Exercise requirements:
Make an exact copy of the entries below with the pictures removed.

Pictures paired with source code

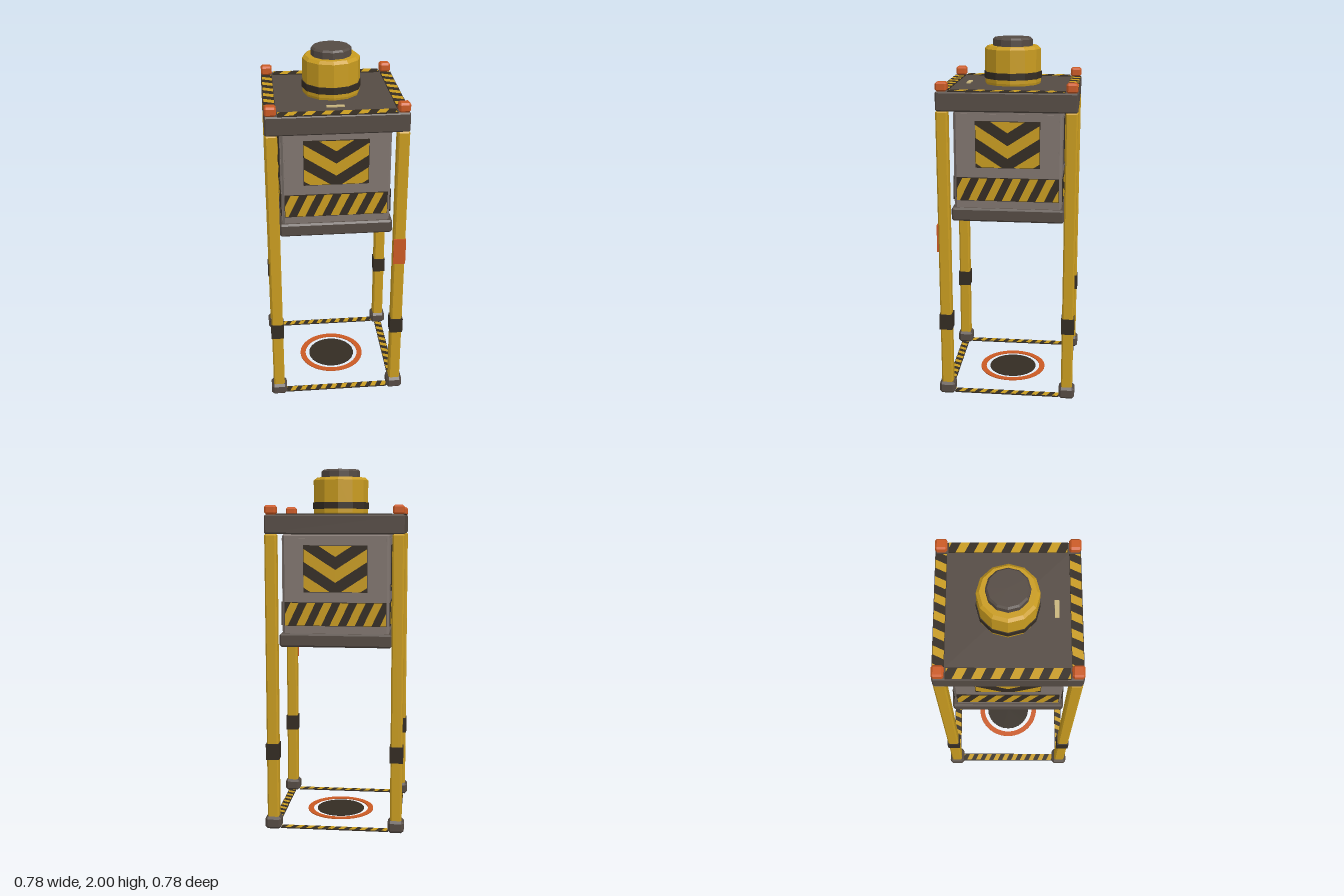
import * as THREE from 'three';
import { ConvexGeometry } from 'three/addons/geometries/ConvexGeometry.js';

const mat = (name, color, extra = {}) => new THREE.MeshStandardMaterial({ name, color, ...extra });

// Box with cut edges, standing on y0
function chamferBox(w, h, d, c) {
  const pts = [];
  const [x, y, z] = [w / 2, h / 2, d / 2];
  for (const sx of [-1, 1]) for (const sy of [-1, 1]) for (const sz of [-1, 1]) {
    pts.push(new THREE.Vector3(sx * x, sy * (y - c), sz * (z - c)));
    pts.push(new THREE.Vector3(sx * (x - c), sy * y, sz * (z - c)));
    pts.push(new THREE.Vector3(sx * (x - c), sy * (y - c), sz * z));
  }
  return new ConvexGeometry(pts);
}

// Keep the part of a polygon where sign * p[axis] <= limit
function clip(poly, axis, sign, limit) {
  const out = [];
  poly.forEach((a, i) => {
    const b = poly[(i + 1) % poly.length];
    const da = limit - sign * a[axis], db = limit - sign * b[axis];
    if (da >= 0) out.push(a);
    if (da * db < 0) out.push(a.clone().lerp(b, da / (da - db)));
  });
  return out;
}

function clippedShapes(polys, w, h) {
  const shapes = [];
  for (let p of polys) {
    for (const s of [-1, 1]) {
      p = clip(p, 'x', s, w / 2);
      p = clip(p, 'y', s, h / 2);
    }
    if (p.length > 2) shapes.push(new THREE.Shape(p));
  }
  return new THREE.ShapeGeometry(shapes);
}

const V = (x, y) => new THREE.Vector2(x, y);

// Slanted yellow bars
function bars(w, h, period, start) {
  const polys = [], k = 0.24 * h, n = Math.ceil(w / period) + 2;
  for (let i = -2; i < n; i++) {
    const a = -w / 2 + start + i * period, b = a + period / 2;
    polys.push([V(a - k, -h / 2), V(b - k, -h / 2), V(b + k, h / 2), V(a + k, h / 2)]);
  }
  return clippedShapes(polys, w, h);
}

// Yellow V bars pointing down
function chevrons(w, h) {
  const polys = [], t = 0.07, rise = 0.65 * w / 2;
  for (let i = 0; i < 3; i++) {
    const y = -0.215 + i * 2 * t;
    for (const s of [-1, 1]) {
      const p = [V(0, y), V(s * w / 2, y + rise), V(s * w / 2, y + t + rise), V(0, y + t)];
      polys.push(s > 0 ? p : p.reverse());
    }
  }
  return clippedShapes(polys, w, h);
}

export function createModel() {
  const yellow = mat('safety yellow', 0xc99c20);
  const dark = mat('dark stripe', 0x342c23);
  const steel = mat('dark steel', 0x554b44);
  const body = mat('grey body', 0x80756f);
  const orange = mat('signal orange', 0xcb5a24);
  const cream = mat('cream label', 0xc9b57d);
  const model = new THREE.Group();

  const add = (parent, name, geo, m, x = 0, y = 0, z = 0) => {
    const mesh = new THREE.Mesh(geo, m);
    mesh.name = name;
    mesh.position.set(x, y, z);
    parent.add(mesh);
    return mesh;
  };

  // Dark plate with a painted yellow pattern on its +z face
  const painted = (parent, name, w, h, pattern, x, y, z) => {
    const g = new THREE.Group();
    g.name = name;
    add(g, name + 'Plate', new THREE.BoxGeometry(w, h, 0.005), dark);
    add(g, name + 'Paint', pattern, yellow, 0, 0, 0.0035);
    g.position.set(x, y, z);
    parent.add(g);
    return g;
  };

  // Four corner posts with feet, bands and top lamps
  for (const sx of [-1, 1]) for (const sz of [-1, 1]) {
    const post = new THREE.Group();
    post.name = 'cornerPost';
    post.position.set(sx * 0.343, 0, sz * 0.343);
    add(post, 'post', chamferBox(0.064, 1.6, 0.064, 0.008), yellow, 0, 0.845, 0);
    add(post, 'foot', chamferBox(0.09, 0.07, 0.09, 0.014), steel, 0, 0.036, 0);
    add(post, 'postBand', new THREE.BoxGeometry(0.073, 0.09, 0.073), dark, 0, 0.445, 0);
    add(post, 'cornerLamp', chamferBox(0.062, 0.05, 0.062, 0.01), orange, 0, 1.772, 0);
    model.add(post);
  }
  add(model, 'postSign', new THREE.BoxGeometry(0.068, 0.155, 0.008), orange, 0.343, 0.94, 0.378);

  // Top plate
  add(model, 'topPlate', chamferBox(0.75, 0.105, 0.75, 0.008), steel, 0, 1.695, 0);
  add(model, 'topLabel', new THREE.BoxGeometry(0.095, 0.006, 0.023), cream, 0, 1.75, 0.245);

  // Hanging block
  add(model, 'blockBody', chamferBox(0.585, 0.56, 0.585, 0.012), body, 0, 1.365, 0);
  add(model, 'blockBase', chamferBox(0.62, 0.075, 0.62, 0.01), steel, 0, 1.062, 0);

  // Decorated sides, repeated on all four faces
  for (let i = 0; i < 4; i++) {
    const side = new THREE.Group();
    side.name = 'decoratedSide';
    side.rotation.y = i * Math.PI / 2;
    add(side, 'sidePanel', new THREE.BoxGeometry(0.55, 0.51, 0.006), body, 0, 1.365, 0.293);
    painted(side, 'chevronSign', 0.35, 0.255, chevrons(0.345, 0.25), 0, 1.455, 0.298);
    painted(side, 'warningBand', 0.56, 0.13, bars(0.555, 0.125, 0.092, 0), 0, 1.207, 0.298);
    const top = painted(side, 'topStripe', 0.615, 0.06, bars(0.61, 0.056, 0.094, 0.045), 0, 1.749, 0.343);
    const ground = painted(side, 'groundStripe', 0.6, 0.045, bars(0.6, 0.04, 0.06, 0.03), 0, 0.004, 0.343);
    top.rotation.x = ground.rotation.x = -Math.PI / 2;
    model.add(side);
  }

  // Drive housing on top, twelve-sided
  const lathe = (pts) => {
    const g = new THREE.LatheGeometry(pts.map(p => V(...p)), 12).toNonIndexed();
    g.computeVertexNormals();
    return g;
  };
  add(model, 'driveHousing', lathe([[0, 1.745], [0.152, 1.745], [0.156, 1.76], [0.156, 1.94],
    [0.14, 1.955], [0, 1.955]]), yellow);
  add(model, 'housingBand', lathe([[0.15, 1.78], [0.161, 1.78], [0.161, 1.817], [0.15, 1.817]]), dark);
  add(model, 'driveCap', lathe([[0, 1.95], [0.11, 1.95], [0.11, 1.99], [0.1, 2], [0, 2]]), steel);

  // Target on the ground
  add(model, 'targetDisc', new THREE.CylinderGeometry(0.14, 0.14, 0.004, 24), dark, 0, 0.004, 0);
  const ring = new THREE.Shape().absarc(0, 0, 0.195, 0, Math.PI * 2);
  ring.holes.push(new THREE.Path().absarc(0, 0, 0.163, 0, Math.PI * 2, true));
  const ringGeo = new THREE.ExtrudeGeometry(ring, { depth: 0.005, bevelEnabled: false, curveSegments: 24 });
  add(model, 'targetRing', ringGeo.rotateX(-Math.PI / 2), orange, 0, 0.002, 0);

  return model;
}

Response area:
import * as THREE from 'three';
import { ConvexGeometry } from 'three/addons/geometries/ConvexGeometry.js';

const mat = (name, color, extra = {}) => new THREE.MeshStandardMaterial({ name, color, ...extra });

// Box with cut edges, standing on y0
function chamferBox(w, h, d, c) {
  const pts = [];
  const [x, y, z] = [w / 2, h / 2, d / 2];
  for (const sx of [-1, 1]) for (const sy of [-1, 1]) for (const sz of [-1, 1]) {
    pts.push(new THREE.Vector3(sx * x, sy * (y - c), sz * (z - c)));
    pts.push(new THREE.Vector3(sx * (x - c), sy * y, sz * (z - c)));
    pts.push(new THREE.Vector3(sx * (x - c), sy * (y - c), sz * z));
  }
  return new ConvexGeometry(pts);
}

// Keep the part of a polygon where sign * p[axis] <= limit
function clip(poly, axis, sign, limit) {
  const out = [];
  poly.forEach((a, i) => {
    const b = poly[(i + 1) % poly.length];
    const da = limit - sign * a[axis], db = limit - sign * b[axis];
    if (da >= 0) out.push(a);
    if (da * db < 0) out.push(a.clone().lerp(b, da / (da - db)));
  });
  return out;
}

function clippedShapes(polys, w, h) {
  const shapes = [];
  for (let p of polys) {
    for (const s of [-1, 1]) {
      p = clip(p, 'x', s, w / 2);
      p = clip(p, 'y', s, h / 2);
    }
    if (p.length > 2) shapes.push(new THREE.Shape(p));
  }
  return new THREE.ShapeGeometry(shapes);
}

const V = (x, y) => new THREE.Vector2(x, y);

// Slanted yellow bars
function bars(w, h, period, start) {
  const polys = [], k = 0.24 * h, n = Math.ceil(w / period) + 2;
  for (let i = -2; i < n; i++) {
    const a = -w / 2 + start + i * period, b = a + period / 2;
    polys.push([V(a - k, -h / 2), V(b - k, -h / 2), V(b + k, h / 2), V(a + k, h / 2)]);
  }
  return clippedShapes(polys, w, h);
}

// Yellow V bars pointing down
function chevrons(w, h) {
  const polys = [], t = 0.07, rise = 0.65 * w / 2;
  for (let i = 0; i < 3; i++) {
    const y = -0.215 + i * 2 * t;
    for (const s of [-1, 1]) {
      const p = [V(0, y), V(s * w / 2, y + rise), V(s * w / 2, y + t + rise), V(0, y + t)];
      polys.push(s > 0 ? p : p.reverse());
    }
  }
  return clippedShapes(polys, w, h);
}

export function createModel() {
  const yellow = mat('safety yellow', 0xc99c20);
  const dark = mat('dark stripe', 0x342c23);
  const steel = mat('dark steel', 0x554b44);
  const body = mat('grey body', 0x80756f);
  const orange = mat('signal orange', 0xcb5a24);
  const cream = mat('cream label', 0xc9b57d);
  const model = new THREE.Group();

  const add = (parent, name, geo, m, x = 0, y = 0, z = 0) => {
    const mesh = new THREE.Mesh(geo, m);
    mesh.name = name;
    mesh.position.set(x, y, z);
    parent.add(mesh);
    return mesh;
  };

  // Dark plate with a painted yellow pattern on its +z face
  const painted = (parent, name, w, h, pattern, x, y, z) => {
    const g = new THREE.Group();
    g.name = name;
    add(g, name + 'Plate', new THREE.BoxGeometry(w, h, 0.005), dark);
    add(g, name + 'Paint', pattern, yellow, 0, 0, 0.0035);
    g.position.set(x, y, z);
    parent.add(g);
    return g;
  };

  // Four corner posts with feet, bands and top lamps
  for (const sx of [-1, 1]) for (const sz of [-1, 1]) {
    const post = new THREE.Group();
    post.name = 'cornerPost';
    post.position.set(sx * 0.343, 0, sz * 0.343);
    add(post, 'post', chamferBox(0.064, 1.6, 0.064, 0.008), yellow, 0, 0.845, 0);
    add(post, 'foot', chamferBox(0.09, 0.07, 0.09, 0.014), steel, 0, 0.036, 0);
    add(post, 'postBand', new THREE.BoxGeometry(0.073, 0.09, 0.073), dark, 0, 0.445, 0);
    add(post, 'cornerLamp', chamferBox(0.062, 0.05, 0.062, 0.01), orange, 0, 1.772, 0);
    model.add(post);
  }
  add(model, 'postSign', new THREE.BoxGeometry(0.068, 0.155, 0.008), orange, 0.343, 0.94, 0.378);

  // Top plate
  add(model, 'topPlate', chamferBox(0.75, 0.105, 0.75, 0.008), steel, 0, 1.695, 0);
  add(model, 'topLabel', new THREE.BoxGeometry(0.095, 0.006, 0.023), cream, 0, 1.75, 0.245);

  // Hanging block
  add(model, 'blockBody', chamferBox(0.585, 0.56, 0.585, 0.012), body, 0, 1.365, 0);
  add(model, 'blockBase', chamferBox(0.62, 0.075, 0.62, 0.01), steel, 0, 1.062, 0);

  // Decorated sides, repeated on all four faces
  for (let i = 0; i < 4; i++) {
    const side = new THREE.Group();
    side.name = 'decoratedSide';
    side.rotation.y = i * Math.PI / 2;
    add(side, 'sidePanel', new THREE.BoxGeometry(0.55, 0.51, 0.006), body, 0, 1.365, 0.293);
    painted(side, 'chevronSign', 0.35, 0.255, chevrons(0.345, 0.25), 0, 1.455, 0.298);
    painted(side, 'warningBand', 0.56, 0.13, bars(0.555, 0.125, 0.092, 0), 0, 1.207, 0.298);
    const top = painted(side, 'topStripe', 0.615, 0.06, bars(0.61, 0.056, 0.094, 0.045), 0, 1.749, 0.343);
    const ground = painted(side, 'groundStripe', 0.6, 0.045, bars(0.6, 0.04, 0.06, 0.03), 0, 0.004, 0.343);
    top.rotation.x = ground.rotation.x = -Math.PI / 2;
    model.add(side);
  }

  // Drive housing on top, twelve-sided
  const lathe = (pts) => {
    const g = new THREE.LatheGeometry(pts.map(p => V(...p)), 12).toNonIndexed();
    g.computeVertexNormals();
    return g;
  };
  add(model, 'driveHousing', lathe([[0, 1.745], [0.152, 1.745], [0.156, 1.76], [0.156, 1.94],
    [0.14, 1.955], [0, 1.955]]), yellow);
  add(model, 'housingBand', lathe([[0.15, 1.78], [0.161, 1.78], [0.161, 1.817], [0.15, 1.817]]), dark);
  add(model, 'driveCap', lathe([[0, 1.95], [0.11, 1.95], [0.11, 1.99], [0.1, 2], [0, 2]]), steel);

  // Target on the ground
  add(model, 'targetDisc', new THREE.CylinderGeometry(0.14, 0.14, 0.004, 24), dark, 0, 0.004, 0);
  const ring = new THREE.Shape().absarc(0, 0, 0.195, 0, Math.PI * 2);
  ring.holes.push(new THREE.Path().absarc(0, 0, 0.163, 0, Math.PI * 2, true));
  const ringGeo = new THREE.ExtrudeGeometry(ring, { depth: 0.005, bevelEnabled: false, curveSegments: 24 });
  add(model, 'targetRing', ringGeo.rotateX(-Math.PI / 2), orange, 0, 0.002, 0);

  return model;
}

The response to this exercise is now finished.